Locate the line with "addPair('backCushion', grid(4, full.length, (i, j)" in the material. Copy that line and each one after it, through the last, exactly and with nothing else.

** Opening Data extract block **

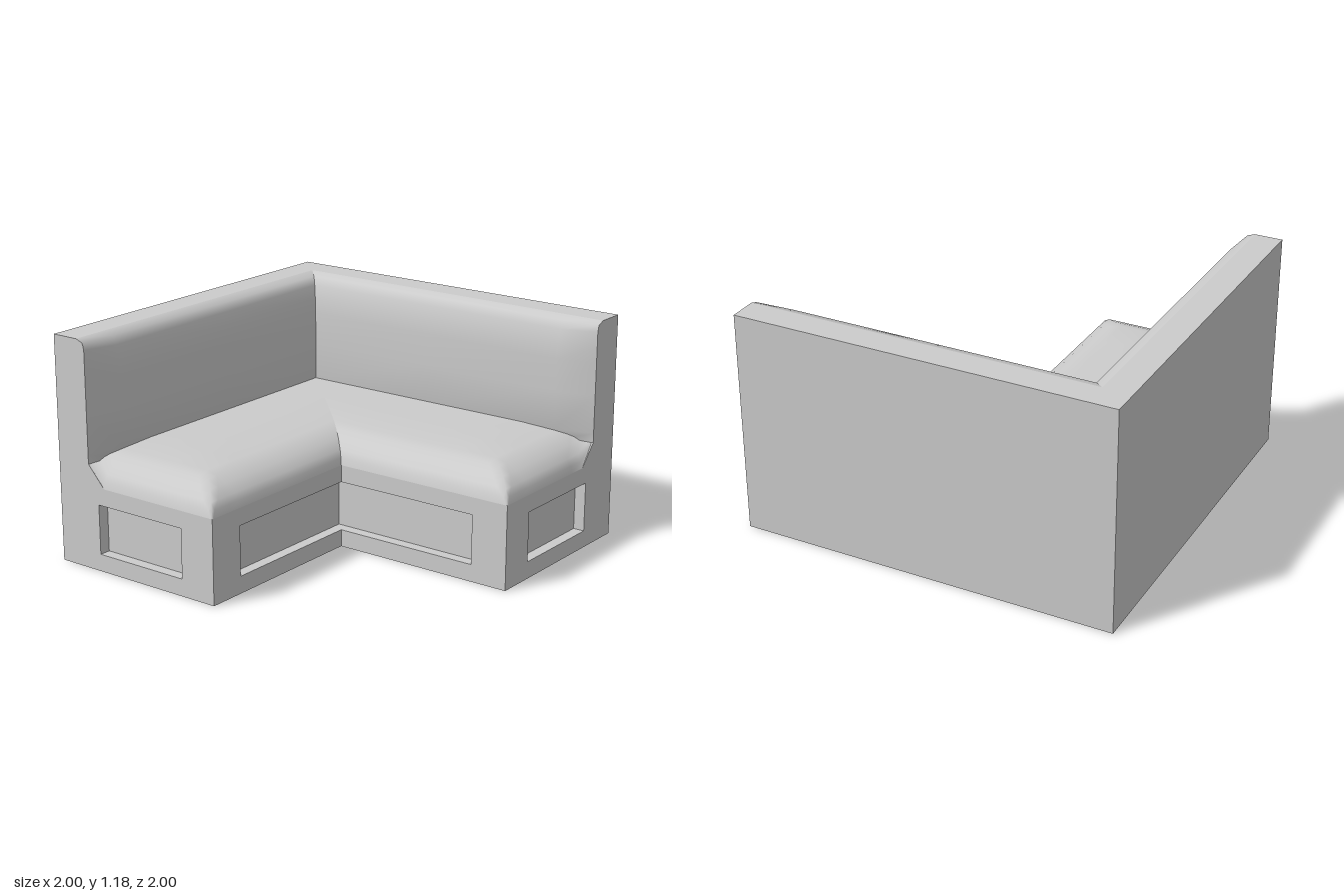
import * as THREE from 'three';

const material = new THREE.MeshStandardMaterial({ color: 0xcccccc });

// Smooth surface over a grid of points: point(i, j) returns [x, y, z]
function grid(nu, nv, point) {
  const pos = [], index = [];
  for (let j = 0; j < nv; j++) {
    for (let i = 0; i < nu; i++) {
      pos.push(...point(i, j));
      if (i < nu - 1 && j < nv - 1) {
        const a = j * nu + i, b = a + 1, c = a + nu, d = c + 1;
        index.push(a, b, d, a, d, c);
      }
    }
  }
  const g = new THREE.BufferGeometry();
  g.setAttribute('position', new THREE.Float32BufferAttribute(pos, 3));
  g.setIndex(index);
  g.computeVertexNormals();
  return g;
}

// Mirror across the corner diagonal: (x, z) -> (-z, -x), with winding reversed
function mirrored(source) {
  const g = source.clone();
  g.applyMatrix4(new THREE.Matrix4().set(0, 0, -1, 0, 0, 1, 0, 0, -1, 0, 0, 0, 0, 0, 0, 1));
  const n = g.index ? g.index.count : g.attributes.position.count;
  const index = [];
  for (let i = 0; i < n; i++) index.push(g.index ? g.index.getX(i) : i);
  g.setIndex(index.reverse());
  return g;
}

const shapeOf = (points) => new THREE.Shape(points.map(([x, y]) => new THREE.Vector2(x, y)));

export function createModel() {
  const model = new THREE.Group();
  const add = (name, geometry) => {
    const mesh = new THREE.Mesh(geometry, material);
    mesh.name = name;
    model.add(mesh);
  };
  const addPair = (name, geometry) => {
    add(name + 'Left', geometry);
    add(name + 'Back', mirrored(geometry));
  };

  // Base: L-shaped slabs, the middle one notched to leave the recessed panels
  const plain = [[-1, -1], [1, -1], [1, 1], [0, 1], [0, 0], [-1, 0]];
  const notched = [
    [-1, -1], [1, -1], [1, 1],
    [0.74, 1], [0.74, 0.94], [0.2, 0.94], [0.2, 1],
    [0, 1], [0, 0.8], [0.06, 0.8], [0.06, -0.06], [-0.8, -0.06], [-0.8, 0], [-1, 0],
    [-1, -0.2], [-0.94, -0.2], [-0.94, -0.74], [-1, -0.74],
  ];
  const slab = (name, plan, y0, y1) => {
    const g = new THREE.ExtrudeGeometry(shapeOf(plan.map(([x, z]) => [x, -z])),
      { depth: y1 - y0, bevelEnabled: false });
    add(name, g.rotateX(-Math.PI / 2).translate(0, y0, 0));
  };
  slab('baseBottom', plain, 0, 0.09);
  slab('basePanels', notched, 0.09, 0.35);
  slab('baseTop', plain, 0.35, 0.44);

  // Backrest walls with a softened inner top edge
  const wall = new THREE.ExtrudeGeometry(shapeOf([
    [0.7, 0.44], [1, 0.44], [1, 1.18], [0.85, 1.18],
    [0.81, 1.165], [0.805, 1.15], [0.8, 1.13], [0.8, 0.55],
  ]), { depth: 2, bevelEnabled: false });
  addPair('backrestWall', wall.translate(0, 0, -1));

  // Seat: rounded over along its open edges, mitred at the corners
  const edge = [[0, 0.44], [0.01, 0.475], [0.03, 0.51], [0.08, 0.55], [0.14, 0.575], [0.2, 0.59], [0.4, 0.6]];
  const height = (d) => {
    for (let i = 1; i < edge.length; i++) {
      const [d0, h0] = edge[i - 1], [d1, h1] = edge[i];
      if (d <= d1) return h0 + (h1 - h0) * (d - d0) / (d1 - d0);
    }
    return 0.6;
  };
  const steps = edge.map((p) => p[0]);
  const xs = [...steps, 0.6, 0.7, 0.8];
  const ends = [...steps, 0.6, 1];
  addPair('seat', grid(xs.length, ends.length + 1, (i, j) => {
    const x = xs[i];
    const z = j < ends.length ? 1 - ends[j] : -x;
    // the end edge lifts where it runs into the backrest
    const lift = 0.44 + 0.11 * Math.max(0, (x - 0.7) / 0.1);
    return [x, Math.max(height(Math.min(x, 1 - z)), lift), z];
  }));

  // Back cushions: bulge out of the wall and flatten towards the open end
  const full = [[0.79, 0.53], [0.748, 0.6], [0.745, 0.8], [0.745, 0.97], [0.755, 1.05],
    [0.772, 1.12], [0.795, 1.163], [0.85, 1.18]];
  const flat = [[0.8, 0.53], [0.8, 0.6], [0.8, 0.8], [0.8, 0.97], [0.8, 1.05],
    [0.8, 1.13], [0.81, 1.165], [0.85, 1.18]];
  addPair('backCushion', grid(4, full.length, (i, j) => {
    const [x, y] = i < 3 ? full[j] : flat[j];
    return [x, y, [-x, 0, 0.8, 1][i]];
  }));

  return model;
}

** Closing Data extract block **

> **Expected answer**
  addPair('backCushion', grid(4, full.length, (i, j) => {
    const [x, y] = i < 3 ? full[j] : flat[j];
    return [x, y, [-x, 0, 0.8, 1][i]];
  }));

  return model;
}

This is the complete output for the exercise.